— What you are asked to do —
Each line that includes "rows" must be copied from the records.

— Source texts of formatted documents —
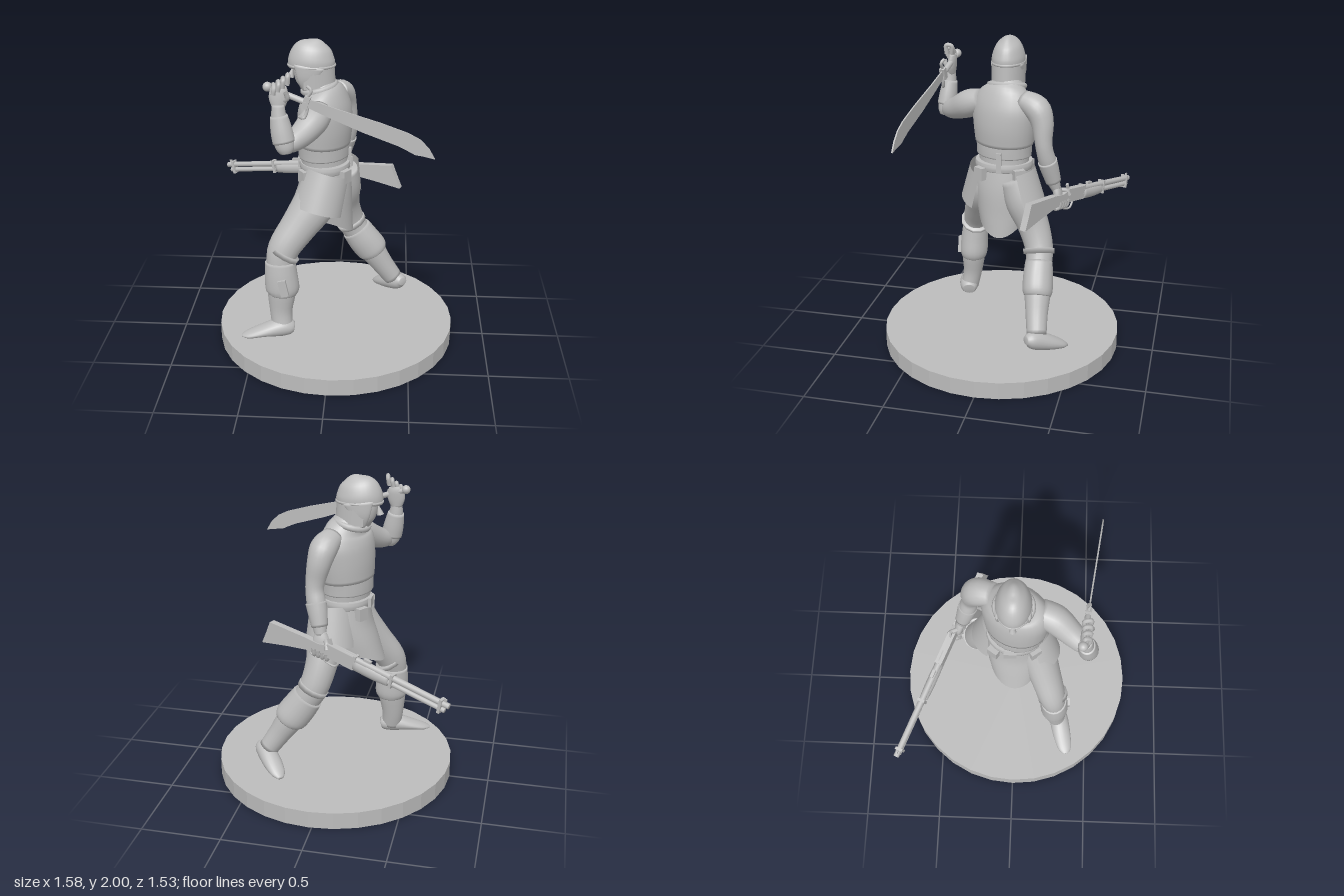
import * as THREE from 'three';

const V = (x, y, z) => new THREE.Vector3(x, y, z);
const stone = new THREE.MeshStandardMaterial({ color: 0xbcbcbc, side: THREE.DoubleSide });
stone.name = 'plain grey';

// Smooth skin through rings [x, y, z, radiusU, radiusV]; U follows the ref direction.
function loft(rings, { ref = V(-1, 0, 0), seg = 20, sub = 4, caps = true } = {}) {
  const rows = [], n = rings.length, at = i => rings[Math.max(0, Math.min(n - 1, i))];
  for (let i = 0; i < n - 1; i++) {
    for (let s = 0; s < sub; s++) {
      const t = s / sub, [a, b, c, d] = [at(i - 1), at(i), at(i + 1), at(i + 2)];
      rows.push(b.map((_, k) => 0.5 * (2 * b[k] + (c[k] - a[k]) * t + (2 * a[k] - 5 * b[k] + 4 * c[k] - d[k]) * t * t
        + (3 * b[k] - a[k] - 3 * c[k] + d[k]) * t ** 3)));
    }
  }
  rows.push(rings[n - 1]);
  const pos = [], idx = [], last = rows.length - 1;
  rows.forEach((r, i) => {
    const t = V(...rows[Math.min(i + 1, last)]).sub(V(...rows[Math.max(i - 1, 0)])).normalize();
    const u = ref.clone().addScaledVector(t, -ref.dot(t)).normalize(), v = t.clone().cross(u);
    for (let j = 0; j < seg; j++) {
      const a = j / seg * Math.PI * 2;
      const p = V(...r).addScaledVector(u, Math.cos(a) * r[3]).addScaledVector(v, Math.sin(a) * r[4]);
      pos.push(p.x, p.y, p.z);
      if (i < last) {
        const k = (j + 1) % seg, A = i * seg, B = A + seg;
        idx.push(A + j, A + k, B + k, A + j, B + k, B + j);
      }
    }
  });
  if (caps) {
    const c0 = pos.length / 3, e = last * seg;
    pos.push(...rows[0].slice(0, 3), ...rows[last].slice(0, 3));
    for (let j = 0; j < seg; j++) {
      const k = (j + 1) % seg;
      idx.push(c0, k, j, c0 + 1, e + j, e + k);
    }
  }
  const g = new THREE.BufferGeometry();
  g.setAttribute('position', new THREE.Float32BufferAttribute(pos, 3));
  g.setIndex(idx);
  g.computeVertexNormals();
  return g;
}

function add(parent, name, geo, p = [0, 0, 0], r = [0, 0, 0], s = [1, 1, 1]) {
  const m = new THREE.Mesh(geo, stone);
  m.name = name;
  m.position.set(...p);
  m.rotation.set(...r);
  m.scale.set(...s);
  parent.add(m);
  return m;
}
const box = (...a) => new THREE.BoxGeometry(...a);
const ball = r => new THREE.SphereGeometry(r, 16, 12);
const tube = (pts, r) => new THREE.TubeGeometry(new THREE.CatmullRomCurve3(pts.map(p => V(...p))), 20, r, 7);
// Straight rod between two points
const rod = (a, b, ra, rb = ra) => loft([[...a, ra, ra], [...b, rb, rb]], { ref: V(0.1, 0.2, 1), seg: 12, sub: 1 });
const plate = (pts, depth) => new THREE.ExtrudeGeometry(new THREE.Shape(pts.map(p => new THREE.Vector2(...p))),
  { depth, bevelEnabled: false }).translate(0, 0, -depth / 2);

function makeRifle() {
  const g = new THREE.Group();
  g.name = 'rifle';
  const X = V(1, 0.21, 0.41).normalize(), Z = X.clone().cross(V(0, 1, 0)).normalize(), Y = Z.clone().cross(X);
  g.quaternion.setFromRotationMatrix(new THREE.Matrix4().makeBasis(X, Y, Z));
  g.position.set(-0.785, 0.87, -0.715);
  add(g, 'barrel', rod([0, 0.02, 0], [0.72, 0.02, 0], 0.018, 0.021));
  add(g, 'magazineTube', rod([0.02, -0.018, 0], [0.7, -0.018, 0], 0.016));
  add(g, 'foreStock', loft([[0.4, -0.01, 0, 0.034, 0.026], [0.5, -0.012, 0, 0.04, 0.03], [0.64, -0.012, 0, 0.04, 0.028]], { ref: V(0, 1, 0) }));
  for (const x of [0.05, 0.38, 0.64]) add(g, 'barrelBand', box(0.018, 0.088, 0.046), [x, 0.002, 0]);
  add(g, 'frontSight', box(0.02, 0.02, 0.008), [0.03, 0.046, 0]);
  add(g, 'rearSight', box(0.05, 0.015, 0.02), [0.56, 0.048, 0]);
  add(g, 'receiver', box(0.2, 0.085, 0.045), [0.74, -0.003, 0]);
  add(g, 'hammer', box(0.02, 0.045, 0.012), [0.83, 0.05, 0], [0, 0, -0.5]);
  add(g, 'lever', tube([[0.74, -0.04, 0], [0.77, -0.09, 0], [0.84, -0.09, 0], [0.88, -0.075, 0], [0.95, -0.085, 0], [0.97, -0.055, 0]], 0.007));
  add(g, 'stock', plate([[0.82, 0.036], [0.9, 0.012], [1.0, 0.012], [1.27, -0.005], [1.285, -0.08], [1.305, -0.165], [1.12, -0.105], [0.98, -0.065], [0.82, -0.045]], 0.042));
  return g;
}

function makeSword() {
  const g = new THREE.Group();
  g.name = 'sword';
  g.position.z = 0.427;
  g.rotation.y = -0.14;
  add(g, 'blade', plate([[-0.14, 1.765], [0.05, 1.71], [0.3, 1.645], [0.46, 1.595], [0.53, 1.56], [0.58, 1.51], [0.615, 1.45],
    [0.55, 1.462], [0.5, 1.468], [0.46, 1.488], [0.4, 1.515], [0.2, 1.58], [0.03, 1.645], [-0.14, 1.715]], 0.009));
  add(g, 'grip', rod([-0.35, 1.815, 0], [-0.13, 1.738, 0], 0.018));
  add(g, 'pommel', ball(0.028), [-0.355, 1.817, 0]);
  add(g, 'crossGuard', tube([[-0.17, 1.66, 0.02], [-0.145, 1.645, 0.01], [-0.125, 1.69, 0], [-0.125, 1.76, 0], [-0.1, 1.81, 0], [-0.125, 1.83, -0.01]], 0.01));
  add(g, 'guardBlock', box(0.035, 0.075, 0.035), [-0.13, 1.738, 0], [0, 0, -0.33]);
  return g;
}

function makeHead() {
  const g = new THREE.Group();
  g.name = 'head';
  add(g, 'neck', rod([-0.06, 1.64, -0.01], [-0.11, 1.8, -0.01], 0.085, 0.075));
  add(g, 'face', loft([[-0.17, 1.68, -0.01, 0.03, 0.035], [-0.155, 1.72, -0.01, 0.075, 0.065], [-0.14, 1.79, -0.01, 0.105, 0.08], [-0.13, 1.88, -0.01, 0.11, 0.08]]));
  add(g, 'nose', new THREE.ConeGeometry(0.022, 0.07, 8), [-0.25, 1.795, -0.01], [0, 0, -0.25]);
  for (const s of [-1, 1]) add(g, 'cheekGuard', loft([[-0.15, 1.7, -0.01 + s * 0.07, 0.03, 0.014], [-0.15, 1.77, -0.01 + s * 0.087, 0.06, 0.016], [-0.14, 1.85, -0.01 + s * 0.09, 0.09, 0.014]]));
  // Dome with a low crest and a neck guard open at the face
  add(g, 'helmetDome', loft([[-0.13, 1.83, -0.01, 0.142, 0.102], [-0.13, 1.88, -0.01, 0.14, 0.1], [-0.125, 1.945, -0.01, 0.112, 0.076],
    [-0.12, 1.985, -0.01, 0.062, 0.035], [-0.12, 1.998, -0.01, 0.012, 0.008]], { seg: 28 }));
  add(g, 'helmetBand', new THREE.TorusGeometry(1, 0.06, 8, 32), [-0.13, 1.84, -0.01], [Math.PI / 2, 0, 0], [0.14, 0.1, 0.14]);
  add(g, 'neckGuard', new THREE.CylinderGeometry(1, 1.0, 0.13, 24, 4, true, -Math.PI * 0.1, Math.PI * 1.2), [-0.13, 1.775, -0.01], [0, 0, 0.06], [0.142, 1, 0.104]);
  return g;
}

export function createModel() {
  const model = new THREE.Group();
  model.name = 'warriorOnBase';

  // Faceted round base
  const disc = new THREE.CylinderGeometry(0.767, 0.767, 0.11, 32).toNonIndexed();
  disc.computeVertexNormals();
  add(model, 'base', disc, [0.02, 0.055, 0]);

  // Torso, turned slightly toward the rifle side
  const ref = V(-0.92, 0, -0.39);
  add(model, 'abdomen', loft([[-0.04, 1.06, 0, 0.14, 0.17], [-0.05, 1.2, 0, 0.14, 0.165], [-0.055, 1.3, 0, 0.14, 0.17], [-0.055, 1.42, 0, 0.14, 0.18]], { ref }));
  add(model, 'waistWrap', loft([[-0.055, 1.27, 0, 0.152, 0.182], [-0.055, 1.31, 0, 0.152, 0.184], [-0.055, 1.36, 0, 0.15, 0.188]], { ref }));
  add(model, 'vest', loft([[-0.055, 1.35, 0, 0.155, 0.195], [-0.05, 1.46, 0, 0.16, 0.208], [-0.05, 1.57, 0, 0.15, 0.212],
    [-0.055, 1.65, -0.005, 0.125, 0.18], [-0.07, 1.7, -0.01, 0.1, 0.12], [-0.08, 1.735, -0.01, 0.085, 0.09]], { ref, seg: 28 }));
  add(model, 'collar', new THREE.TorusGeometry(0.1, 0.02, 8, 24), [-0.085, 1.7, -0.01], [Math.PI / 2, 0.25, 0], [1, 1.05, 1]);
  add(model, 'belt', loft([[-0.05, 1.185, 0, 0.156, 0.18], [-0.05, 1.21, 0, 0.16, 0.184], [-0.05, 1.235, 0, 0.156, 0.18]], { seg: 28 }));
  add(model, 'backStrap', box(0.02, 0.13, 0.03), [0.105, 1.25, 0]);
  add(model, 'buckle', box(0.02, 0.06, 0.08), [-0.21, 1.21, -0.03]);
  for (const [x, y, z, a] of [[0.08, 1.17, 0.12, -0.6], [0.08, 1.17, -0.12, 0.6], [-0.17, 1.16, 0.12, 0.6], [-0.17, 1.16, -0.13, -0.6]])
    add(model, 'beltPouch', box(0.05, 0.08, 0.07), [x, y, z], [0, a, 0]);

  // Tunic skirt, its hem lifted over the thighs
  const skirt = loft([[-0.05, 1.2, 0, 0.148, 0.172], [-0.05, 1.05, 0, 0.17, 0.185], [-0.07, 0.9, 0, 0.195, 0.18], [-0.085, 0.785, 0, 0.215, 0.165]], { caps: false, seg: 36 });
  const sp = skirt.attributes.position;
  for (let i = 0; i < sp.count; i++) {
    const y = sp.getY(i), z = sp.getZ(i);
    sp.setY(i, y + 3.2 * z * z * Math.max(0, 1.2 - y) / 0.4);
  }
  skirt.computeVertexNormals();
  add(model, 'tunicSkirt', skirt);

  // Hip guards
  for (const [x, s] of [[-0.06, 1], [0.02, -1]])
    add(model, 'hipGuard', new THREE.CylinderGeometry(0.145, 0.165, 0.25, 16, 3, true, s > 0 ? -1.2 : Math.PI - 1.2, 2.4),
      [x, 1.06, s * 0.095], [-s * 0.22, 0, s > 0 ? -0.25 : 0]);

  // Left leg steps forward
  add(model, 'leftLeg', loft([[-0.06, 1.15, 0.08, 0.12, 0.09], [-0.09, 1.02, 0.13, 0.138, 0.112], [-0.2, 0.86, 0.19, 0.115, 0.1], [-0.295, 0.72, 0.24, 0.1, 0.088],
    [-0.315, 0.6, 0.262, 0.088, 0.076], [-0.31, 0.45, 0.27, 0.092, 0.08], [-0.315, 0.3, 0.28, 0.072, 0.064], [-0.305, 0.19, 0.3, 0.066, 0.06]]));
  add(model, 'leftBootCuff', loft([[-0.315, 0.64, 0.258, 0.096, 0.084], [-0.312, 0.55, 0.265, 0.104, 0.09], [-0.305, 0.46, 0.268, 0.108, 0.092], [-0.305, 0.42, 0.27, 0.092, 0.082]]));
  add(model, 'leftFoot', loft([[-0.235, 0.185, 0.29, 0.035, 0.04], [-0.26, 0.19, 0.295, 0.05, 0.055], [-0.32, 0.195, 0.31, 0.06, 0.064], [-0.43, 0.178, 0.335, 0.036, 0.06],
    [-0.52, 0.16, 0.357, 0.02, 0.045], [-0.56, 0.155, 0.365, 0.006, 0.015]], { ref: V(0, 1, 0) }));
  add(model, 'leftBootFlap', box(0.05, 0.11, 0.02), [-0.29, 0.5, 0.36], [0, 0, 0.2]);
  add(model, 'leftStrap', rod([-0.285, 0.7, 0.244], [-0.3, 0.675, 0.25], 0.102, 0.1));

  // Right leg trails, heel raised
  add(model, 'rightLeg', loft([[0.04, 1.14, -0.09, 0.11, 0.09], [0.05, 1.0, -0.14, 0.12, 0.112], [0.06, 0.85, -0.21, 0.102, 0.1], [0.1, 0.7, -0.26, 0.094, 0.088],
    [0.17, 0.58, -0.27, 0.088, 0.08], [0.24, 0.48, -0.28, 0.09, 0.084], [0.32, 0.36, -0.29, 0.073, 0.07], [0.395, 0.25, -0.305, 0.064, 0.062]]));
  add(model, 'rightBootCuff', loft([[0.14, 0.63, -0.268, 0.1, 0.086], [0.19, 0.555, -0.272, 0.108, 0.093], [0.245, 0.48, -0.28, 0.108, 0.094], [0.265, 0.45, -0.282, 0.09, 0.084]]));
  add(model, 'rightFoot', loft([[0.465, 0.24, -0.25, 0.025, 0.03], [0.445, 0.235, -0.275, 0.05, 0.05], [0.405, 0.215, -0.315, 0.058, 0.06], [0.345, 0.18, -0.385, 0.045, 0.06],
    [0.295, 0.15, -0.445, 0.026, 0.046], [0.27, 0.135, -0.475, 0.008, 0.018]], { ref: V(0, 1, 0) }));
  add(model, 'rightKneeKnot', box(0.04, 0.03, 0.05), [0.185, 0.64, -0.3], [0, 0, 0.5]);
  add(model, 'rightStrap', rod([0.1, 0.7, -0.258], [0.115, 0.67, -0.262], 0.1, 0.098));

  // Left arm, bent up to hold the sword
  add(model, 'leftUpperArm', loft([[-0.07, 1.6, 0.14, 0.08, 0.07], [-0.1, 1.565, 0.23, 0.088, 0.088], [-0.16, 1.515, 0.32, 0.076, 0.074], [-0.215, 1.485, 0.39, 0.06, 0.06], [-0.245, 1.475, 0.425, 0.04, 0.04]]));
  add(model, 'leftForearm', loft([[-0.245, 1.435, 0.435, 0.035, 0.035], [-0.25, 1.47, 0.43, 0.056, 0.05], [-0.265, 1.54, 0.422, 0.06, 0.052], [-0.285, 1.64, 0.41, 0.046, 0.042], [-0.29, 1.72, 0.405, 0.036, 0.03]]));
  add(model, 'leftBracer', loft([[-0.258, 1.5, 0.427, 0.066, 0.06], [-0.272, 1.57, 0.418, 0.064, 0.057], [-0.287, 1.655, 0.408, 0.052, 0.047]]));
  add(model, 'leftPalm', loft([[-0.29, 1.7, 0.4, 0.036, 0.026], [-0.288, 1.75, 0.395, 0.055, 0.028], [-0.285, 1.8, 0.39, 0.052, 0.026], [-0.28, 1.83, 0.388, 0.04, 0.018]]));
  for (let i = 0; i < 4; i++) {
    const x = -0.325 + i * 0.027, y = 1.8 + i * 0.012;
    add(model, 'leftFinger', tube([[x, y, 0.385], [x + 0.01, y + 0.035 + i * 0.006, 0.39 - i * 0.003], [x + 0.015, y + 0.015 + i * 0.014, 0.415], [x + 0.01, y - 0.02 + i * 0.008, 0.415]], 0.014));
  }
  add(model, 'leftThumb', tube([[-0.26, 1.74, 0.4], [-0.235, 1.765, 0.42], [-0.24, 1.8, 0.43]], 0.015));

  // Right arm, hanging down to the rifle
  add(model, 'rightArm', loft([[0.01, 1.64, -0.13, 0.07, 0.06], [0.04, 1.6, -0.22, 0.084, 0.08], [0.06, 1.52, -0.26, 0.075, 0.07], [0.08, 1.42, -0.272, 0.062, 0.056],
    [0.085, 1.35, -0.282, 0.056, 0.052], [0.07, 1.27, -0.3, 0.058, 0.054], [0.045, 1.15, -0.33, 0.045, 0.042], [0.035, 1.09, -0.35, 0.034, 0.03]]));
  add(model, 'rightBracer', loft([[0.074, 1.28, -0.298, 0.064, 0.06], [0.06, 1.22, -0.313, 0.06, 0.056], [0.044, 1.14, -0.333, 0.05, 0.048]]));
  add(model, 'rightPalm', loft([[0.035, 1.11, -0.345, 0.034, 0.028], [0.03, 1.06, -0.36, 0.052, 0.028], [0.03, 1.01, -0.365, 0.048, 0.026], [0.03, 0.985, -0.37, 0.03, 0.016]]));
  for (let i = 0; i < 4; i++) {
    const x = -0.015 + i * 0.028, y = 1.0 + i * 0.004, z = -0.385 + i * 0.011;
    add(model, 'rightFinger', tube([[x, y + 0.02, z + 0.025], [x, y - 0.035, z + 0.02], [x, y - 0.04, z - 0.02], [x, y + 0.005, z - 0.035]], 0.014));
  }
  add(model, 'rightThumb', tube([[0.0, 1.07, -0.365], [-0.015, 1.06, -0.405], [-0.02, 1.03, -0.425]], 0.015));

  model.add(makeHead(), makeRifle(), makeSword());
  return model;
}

--

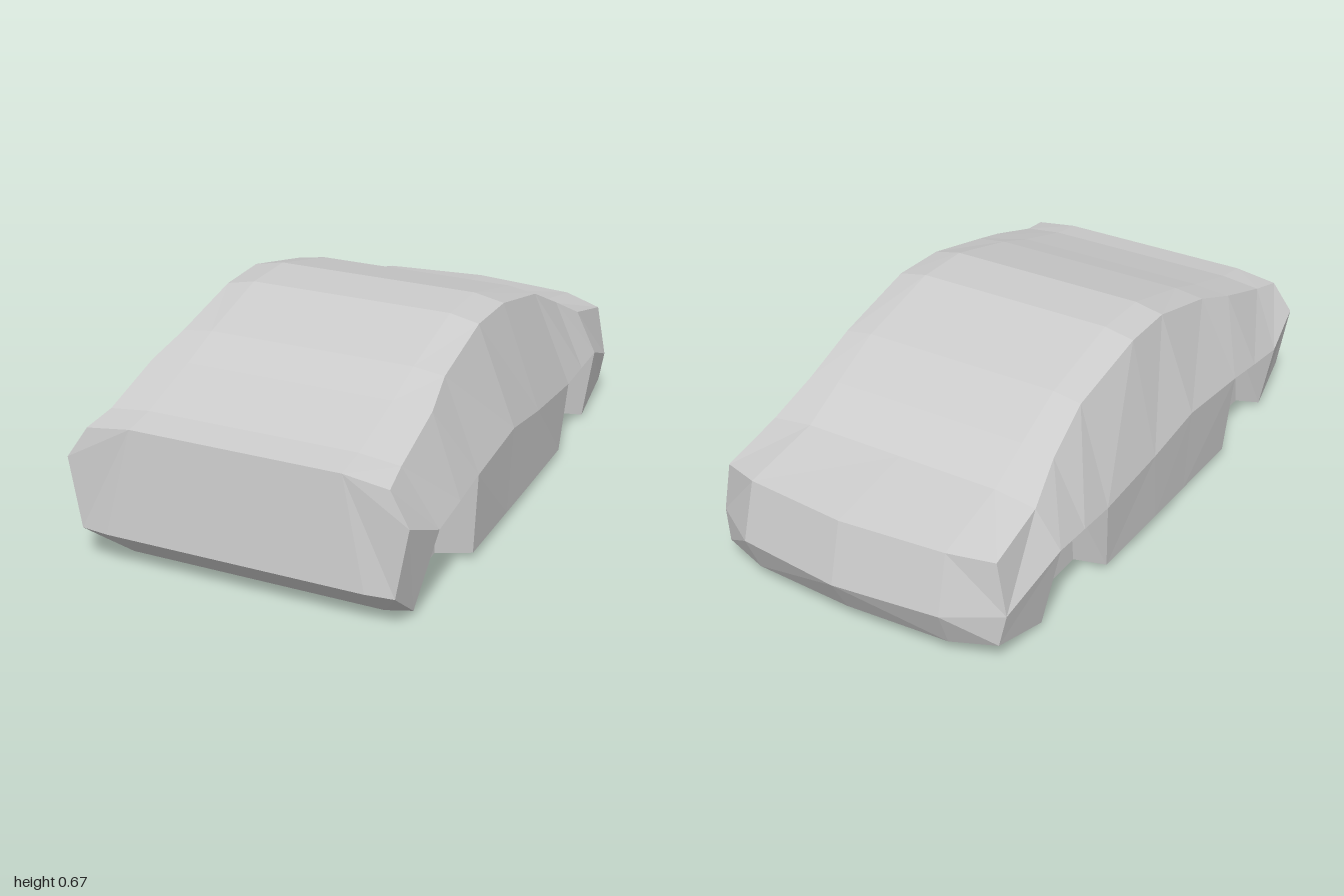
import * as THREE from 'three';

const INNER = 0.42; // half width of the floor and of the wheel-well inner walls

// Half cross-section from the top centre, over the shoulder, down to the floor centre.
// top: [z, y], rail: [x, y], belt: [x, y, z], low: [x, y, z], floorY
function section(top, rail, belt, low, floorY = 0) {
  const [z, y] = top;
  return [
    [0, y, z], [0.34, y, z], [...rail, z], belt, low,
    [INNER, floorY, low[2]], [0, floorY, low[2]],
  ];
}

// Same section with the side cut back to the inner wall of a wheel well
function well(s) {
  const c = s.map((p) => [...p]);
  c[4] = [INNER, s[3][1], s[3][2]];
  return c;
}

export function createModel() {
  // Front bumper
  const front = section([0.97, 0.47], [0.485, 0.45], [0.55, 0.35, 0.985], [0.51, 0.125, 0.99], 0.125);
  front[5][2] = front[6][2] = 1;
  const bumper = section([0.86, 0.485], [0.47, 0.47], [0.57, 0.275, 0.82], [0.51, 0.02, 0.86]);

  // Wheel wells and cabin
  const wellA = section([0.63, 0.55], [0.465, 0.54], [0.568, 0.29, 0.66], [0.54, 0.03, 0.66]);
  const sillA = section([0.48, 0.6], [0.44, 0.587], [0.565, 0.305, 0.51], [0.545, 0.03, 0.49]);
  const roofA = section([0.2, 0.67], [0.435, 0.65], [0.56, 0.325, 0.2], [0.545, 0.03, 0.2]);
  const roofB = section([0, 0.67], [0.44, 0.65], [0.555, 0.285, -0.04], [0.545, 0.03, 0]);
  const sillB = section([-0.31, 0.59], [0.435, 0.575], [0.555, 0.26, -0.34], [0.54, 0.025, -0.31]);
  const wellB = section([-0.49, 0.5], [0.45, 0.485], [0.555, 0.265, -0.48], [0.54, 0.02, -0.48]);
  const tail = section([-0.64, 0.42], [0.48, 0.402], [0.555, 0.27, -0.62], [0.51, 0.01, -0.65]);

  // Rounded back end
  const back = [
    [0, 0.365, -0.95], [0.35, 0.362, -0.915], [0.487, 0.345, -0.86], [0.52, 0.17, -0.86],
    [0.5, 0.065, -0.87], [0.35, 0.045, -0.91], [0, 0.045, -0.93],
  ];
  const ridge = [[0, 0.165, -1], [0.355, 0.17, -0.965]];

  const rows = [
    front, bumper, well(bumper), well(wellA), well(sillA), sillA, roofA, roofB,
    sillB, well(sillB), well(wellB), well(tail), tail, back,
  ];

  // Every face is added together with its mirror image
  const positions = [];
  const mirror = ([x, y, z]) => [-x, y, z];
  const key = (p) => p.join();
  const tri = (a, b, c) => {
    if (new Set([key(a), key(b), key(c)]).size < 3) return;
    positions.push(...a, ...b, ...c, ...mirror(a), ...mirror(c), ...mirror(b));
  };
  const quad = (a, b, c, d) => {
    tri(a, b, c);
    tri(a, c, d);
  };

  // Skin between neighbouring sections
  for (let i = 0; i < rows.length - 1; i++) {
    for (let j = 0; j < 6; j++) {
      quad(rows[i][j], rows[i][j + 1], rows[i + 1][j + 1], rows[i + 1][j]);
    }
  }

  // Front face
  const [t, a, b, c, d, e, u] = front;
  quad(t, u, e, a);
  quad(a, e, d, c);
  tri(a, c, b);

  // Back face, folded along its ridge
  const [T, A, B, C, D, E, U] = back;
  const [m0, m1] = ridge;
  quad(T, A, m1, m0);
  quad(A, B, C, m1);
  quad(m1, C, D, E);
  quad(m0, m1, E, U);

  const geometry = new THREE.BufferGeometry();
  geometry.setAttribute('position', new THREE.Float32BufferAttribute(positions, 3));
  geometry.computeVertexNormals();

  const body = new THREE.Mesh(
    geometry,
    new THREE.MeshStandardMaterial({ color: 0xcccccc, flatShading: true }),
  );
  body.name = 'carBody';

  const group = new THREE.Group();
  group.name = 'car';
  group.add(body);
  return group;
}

— Output —
  const rows = [], n = rings.length, at = i => rings[Math.max(0, Math.min(n - 1, i))];
      rows.push(b.map((_, k) => 0.5 * (2 * b[k] + (c[k] - a[k]) * t + (2 * a[k] - 5 * b[k] + 4 * c[k] - d[k]) * t * t
  rows.push(rings[n - 1]);
  const pos = [], idx = [], last = rows.length - 1;
  rows.forEach((r, i) => {
    const t = V(...rows[Math.min(i + 1, last)]).sub(V(...rows[Math.max(i - 1, 0)])).normalize();
    pos.push(...rows[0].slice(0, 3), ...rows[last].slice(0, 3));
  const rows = [
  for (let i = 0; i < rows.length - 1; i++) {
      quad(rows[i][j], rows[i][j + 1], rows[i + 1][j + 1], rows[i + 1][j]);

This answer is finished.